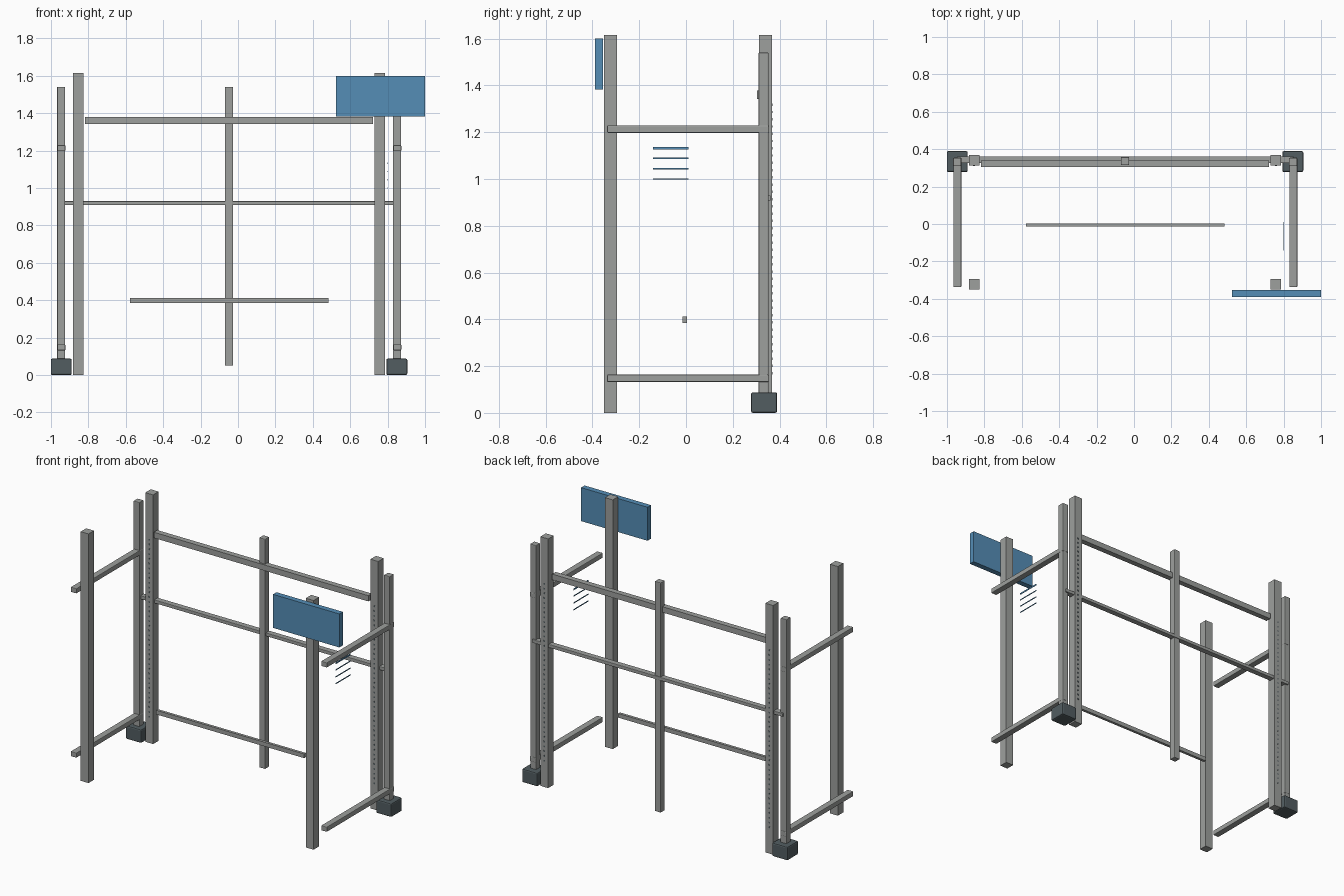
import bpy

if "Cube" in bpy.data.objects:
    bpy.data.objects.remove(bpy.data.objects["Cube"])


def material(name, color):
    m = bpy.data.materials.new(name)
    m.diffuse_color = (*color, 1)
    m.use_nodes = True
    m.node_tree.nodes["Principled BSDF"].inputs["Base Color"].default_value = m.diffuse_color
    return m


STEEL = material("steel grey", (0.34, 0.35, 0.34))
DARK = material("dark rubber", (0.085, 0.11, 0.12))
BLUE = material("panel blue", (0.09, 0.27, 0.47))


def box(name, x, y, z, mat, bevel=0.0):
    """Box from (min, max) ranges, with optional rounded edges."""
    bpy.ops.mesh.primitive_cube_add(size=1)
    o = bpy.context.object
    o.name = name
    o.location = [(r[0] + r[1]) / 2 for r in (x, y, z)]
    o.scale = [r[1] - r[0] for r in (x, y, z)]
    bpy.ops.object.transform_apply(location=False, rotation=False, scale=True)
    o.data.materials.append(mat)
    if bevel:
        b = o.modifiers.new("edge", 'BEVEL')
        b.width = bevel
        b.segments = 2
    return o


def span(center, width):
    return (center - width / 2, center + width / 2)


MID = -0.048                      # frame centre line
for side, label in ((-1, "left"), (1, "right")):
    post_x = MID + side * 0.807
    outer_x = MID + side * 0.898

    # Main square uprights
    box(f"{label}_front_upright", span(post_x, 0.056), (-0.35, -0.294), (0, 1.615), STEEL)
    box(f"{label}_rear_upright", span(post_x, 0.056), (0.312, 0.368), (0, 1.615), STEEL)

    # Small adjustment holes on both faces of the rear upright
    for i in range(38):
        z = 0.17 + i * 0.031
        for y in (0.312, 0.368):
            box(f"{label}_upright_hole", span(post_x, 0.01), span(y, 0.002), span(z, 0.01), DARK)

    # Slim outer post on its foot
    box(f"{label}_outer_post", span(outer_x, 0.043), (0.31, 0.353), (0.05, 1.54), STEEL, 0.004)
    box(f"{label}_foot", span(MID + side * 0.897, 0.112), (0.278, 0.39), (0, 0.088), DARK, 0.008)

    # Side rails running front to back
    for level, z in (("lower", 0.148), ("upper", 1.213)):
        box(f"{label}_{level}_side_rail", span(outer_x + 0.002, 0.042), (-0.337, 0.355),
            span(z, 0.032), STEEL, 0.004)

# Rear centre post and cross rails
box("center_post", span(MID, 0.043), (0.315, 0.358), (0.05, 1.54), STEEL, 0.004)
box("upper_cross_rail", (-0.817, 0.722), (0.304, 0.34), (1.342, 1.379), STEEL)
box("middle_cross_rail", (-0.947, 0.852), (0.325, 0.362), (0.908, 0.93), STEEL, 0.003)
box("low_cross_bar", (-0.578, 0.484), (-0.014, 0.004), (0.384, 0.411), STEEL)

# Sign panel on the front right upright
box("sign_panel", (0.524, 1.0), (-0.39, -0.354), (1.383, 1.6), BLUE)

# Floating stripe lines beside the frame
for z, height in ((1.132, 0.01), (1.089, 0.006), (1.044, 0.006), (1.0, 0.006)):
    box("marking_stripe", span(0.8, 0.003), (-0.142, 0.01), span(z, height), BLUE)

-------

GOAL OF THE EXERCISE>
Omit the pictures and reproduce the remaining material above exactly.

RESULT FOR THIS TASK>
import bpy

if "Cube" in bpy.data.objects:
    bpy.data.objects.remove(bpy.data.objects["Cube"])


def material(name, color):
    m = bpy.data.materials.new(name)
    m.diffuse_color = (*color, 1)
    m.use_nodes = True
    m.node_tree.nodes["Principled BSDF"].inputs["Base Color"].default_value = m.diffuse_color
    return m


STEEL = material("steel grey", (0.34, 0.35, 0.34))
DARK = material("dark rubber", (0.085, 0.11, 0.12))
BLUE = material("panel blue", (0.09, 0.27, 0.47))


def box(name, x, y, z, mat, bevel=0.0):
    """Box from (min, max) ranges, with optional rounded edges."""
    bpy.ops.mesh.primitive_cube_add(size=1)
    o = bpy.context.object
    o.name = name
    o.location = [(r[0] + r[1]) / 2 for r in (x, y, z)]
    o.scale = [r[1] - r[0] for r in (x, y, z)]
    bpy.ops.object.transform_apply(location=False, rotation=False, scale=True)
    o.data.materials.append(mat)
    if bevel:
        b = o.modifiers.new("edge", 'BEVEL')
        b.width = bevel
        b.segments = 2
    return o


def span(center, width):
    return (center - width / 2, center + width / 2)


MID = -0.048                      # frame centre line
for side, label in ((-1, "left"), (1, "right")):
    post_x = MID + side * 0.807
    outer_x = MID + side * 0.898

    # Main square uprights
    box(f"{label}_front_upright", span(post_x, 0.056), (-0.35, -0.294), (0, 1.615), STEEL)
    box(f"{label}_rear_upright", span(post_x, 0.056), (0.312, 0.368), (0, 1.615), STEEL)

    # Small adjustment holes on both faces of the rear upright
    for i in range(38):
        z = 0.17 + i * 0.031
        for y in (0.312, 0.368):
            box(f"{label}_upright_hole", span(post_x, 0.01), span(y, 0.002), span(z, 0.01), DARK)

    # Slim outer post on its foot
    box(f"{label}_outer_post", span(outer_x, 0.043), (0.31, 0.353), (0.05, 1.54), STEEL, 0.004)
    box(f"{label}_foot", span(MID + side * 0.897, 0.112), (0.278, 0.39), (0, 0.088), DARK, 0.008)

    # Side rails running front to back
    for level, z in (("lower", 0.148), ("upper", 1.213)):
        box(f"{label}_{level}_side_rail", span(outer_x + 0.002, 0.042), (-0.337, 0.355),
            span(z, 0.032), STEEL, 0.004)

# Rear centre post and cross rails
box("center_post", span(MID, 0.043), (0.315, 0.358), (0.05, 1.54), STEEL, 0.004)
box("upper_cross_rail", (-0.817, 0.722), (0.304, 0.34), (1.342, 1.379), STEEL)
box("middle_cross_rail", (-0.947, 0.852), (0.325, 0.362), (0.908, 0.93), STEEL, 0.003)
box("low_cross_bar", (-0.578, 0.484), (-0.014, 0.004), (0.384, 0.411), STEEL)

# Sign panel on the front right upright
box("sign_panel", (0.524, 1.0), (-0.39, -0.354), (1.383, 1.6), BLUE)

# Floating stripe lines beside the frame
for z, height in ((1.132, 0.01), (1.089, 0.006), (1.044, 0.006), (1.0, 0.006)):
    box("marking_stripe", span(0.8, 0.003), (-0.142, 0.01), span(z, height), BLUE)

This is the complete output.